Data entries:
——————————

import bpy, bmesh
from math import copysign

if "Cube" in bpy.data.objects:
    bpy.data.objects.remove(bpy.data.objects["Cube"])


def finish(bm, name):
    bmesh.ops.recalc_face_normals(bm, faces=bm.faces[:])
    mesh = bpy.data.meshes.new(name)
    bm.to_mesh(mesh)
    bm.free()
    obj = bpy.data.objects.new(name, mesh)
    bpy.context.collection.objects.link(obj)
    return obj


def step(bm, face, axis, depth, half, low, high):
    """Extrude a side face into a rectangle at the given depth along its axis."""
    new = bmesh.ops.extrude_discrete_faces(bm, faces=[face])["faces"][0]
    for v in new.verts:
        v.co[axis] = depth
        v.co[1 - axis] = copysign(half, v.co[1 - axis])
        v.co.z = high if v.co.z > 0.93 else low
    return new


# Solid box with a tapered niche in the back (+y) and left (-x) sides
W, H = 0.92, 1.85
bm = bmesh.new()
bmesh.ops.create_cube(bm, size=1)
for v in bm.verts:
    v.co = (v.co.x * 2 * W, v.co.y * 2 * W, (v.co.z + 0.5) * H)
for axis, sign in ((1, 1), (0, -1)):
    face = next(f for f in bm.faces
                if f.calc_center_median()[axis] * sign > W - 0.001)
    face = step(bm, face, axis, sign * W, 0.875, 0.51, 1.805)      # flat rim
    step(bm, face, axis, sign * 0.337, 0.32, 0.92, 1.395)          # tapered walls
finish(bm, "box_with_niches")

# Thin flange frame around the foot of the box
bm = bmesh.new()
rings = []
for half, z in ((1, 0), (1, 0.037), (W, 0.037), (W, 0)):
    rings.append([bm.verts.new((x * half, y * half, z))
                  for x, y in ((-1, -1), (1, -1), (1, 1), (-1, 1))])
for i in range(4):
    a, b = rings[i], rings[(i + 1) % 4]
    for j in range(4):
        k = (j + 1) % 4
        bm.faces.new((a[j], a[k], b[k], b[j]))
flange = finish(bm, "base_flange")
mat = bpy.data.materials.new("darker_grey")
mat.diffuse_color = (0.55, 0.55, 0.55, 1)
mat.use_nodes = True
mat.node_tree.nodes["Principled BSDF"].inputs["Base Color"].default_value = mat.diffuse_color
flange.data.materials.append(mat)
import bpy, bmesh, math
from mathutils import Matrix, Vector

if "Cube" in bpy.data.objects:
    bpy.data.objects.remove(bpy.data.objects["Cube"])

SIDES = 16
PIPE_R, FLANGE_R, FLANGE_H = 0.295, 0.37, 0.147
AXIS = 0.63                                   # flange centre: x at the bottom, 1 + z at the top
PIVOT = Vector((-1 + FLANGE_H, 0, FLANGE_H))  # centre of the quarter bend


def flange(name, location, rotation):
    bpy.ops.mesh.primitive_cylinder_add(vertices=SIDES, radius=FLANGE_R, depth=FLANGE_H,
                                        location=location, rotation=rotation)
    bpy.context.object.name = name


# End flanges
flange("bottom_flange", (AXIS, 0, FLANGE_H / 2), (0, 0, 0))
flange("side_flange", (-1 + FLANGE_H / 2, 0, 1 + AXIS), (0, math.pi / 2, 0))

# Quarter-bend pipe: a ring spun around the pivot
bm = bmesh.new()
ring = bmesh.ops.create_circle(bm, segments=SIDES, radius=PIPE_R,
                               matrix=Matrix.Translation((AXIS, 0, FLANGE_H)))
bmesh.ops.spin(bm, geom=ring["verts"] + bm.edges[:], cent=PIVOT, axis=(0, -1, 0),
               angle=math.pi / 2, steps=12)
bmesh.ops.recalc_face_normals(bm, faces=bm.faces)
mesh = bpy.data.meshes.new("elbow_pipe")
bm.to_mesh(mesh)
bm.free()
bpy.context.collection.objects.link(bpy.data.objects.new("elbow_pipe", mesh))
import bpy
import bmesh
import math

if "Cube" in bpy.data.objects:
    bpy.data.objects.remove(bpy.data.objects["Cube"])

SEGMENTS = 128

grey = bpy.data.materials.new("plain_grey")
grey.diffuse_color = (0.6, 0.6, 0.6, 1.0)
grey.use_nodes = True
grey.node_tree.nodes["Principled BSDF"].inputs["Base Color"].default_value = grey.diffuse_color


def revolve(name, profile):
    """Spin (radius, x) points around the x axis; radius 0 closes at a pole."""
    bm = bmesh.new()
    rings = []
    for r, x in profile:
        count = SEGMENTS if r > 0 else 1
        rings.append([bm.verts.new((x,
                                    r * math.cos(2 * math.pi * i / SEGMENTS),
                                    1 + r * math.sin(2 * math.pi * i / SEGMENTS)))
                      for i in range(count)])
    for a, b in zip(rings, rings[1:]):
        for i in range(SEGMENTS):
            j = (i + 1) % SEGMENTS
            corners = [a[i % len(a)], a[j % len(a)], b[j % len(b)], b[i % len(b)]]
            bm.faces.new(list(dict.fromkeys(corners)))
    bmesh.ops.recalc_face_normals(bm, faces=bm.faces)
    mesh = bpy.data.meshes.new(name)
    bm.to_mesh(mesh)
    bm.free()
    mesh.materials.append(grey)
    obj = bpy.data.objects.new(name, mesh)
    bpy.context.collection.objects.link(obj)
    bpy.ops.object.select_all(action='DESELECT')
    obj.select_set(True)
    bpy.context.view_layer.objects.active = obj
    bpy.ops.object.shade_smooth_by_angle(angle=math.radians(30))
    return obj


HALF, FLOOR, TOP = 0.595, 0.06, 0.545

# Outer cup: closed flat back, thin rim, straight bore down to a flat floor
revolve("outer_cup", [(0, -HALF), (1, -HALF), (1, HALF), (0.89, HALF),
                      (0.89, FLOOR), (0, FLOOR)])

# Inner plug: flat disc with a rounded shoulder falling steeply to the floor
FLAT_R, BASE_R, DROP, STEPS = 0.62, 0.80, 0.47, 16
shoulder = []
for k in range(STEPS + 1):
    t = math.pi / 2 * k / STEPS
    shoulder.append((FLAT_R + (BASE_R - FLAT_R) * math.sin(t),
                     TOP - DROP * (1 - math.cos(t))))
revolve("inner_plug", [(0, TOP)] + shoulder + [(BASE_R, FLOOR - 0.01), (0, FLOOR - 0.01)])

——————————

*Task description*
Give an exact copy of the lines above, from the top of the records to the line that contains "face = next(f for f in bm.faces", taking in both ends.

*Task response*
import bpy, bmesh
from math import copysign

if "Cube" in bpy.data.objects:
    bpy.data.objects.remove(bpy.data.objects["Cube"])


def finish(bm, name):
    bmesh.ops.recalc_face_normals(bm, faces=bm.faces[:])
    mesh = bpy.data.meshes.new(name)
    bm.to_mesh(mesh)
    bm.free()
    obj = bpy.data.objects.new(name, mesh)
    bpy.context.collection.objects.link(obj)
    return obj


def step(bm, face, axis, depth, half, low, high):
    """Extrude a side face into a rectangle at the given depth along its axis."""
    new = bmesh.ops.extrude_discrete_faces(bm, faces=[face])["faces"][0]
    for v in new.verts:
        v.co[axis] = depth
        v.co[1 - axis] = copysign(half, v.co[1 - axis])
        v.co.z = high if v.co.z > 0.93 else low
    return new


# Solid box with a tapered niche in the back (+y) and left (-x) sides
W, H = 0.92, 1.85
bm = bmesh.new()
bmesh.ops.create_cube(bm, size=1)
for v in bm.verts:
    v.co = (v.co.x * 2 * W, v.co.y * 2 * W, (v.co.z + 0.5) * H)
for axis, sign in ((1, 1), (0, -1)):
    face = next(f for f in bm.faces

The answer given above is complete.